RECORDS SHOWN:
★ ★ ★ ★ ★
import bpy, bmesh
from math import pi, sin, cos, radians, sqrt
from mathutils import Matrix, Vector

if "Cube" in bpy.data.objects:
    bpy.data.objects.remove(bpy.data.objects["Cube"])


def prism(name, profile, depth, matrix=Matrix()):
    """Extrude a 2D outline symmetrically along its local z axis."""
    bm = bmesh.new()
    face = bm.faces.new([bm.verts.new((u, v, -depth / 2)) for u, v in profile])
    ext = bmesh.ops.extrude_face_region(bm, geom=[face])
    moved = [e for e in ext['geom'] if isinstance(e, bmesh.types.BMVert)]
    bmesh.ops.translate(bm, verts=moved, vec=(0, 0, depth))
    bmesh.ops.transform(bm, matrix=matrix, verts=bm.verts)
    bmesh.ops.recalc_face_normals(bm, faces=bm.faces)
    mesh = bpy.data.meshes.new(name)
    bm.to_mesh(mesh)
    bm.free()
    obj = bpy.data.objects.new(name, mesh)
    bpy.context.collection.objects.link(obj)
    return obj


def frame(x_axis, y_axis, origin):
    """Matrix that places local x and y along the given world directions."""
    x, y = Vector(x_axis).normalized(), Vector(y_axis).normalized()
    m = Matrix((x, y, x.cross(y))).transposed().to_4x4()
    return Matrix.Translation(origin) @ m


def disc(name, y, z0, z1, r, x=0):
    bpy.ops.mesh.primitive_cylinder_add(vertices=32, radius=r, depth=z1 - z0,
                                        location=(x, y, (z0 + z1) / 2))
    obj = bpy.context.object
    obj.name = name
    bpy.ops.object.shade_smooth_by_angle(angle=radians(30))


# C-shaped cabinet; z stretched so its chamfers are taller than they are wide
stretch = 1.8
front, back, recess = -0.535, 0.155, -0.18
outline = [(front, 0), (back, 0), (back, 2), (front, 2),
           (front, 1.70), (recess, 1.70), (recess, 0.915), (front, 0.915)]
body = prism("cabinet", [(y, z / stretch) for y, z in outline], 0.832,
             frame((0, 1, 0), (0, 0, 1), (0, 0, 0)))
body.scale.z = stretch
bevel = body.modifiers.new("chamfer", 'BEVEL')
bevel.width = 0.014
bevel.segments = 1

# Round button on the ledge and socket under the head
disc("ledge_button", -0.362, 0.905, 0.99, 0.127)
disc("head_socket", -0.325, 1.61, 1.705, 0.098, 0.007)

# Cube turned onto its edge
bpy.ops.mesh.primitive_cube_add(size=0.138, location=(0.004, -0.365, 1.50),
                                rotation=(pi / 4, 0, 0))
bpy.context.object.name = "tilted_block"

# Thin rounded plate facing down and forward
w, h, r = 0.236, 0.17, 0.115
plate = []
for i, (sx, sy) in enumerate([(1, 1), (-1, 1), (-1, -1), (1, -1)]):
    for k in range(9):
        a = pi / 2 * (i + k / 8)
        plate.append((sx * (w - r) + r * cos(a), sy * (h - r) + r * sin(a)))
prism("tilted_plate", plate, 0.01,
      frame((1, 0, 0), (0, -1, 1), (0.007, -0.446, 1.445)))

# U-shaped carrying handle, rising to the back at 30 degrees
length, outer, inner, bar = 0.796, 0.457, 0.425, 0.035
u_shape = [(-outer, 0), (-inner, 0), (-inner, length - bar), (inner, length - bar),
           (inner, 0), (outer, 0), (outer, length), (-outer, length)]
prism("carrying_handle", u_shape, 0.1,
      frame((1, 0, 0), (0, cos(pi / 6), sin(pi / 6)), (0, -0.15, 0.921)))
★ ★ ★ ★ ★
WHAT THE EXERCISE ASKS:
Show all lines above holding the word "front".

SOLUTION FOR THIS EXERCISE:
front, back, recess = -0.535, 0.155, -0.18
outline = [(front, 0), (back, 0), (back, 2), (front, 2),
           (front, 1.70), (recess, 1.70), (recess, 0.915), (front, 0.915)]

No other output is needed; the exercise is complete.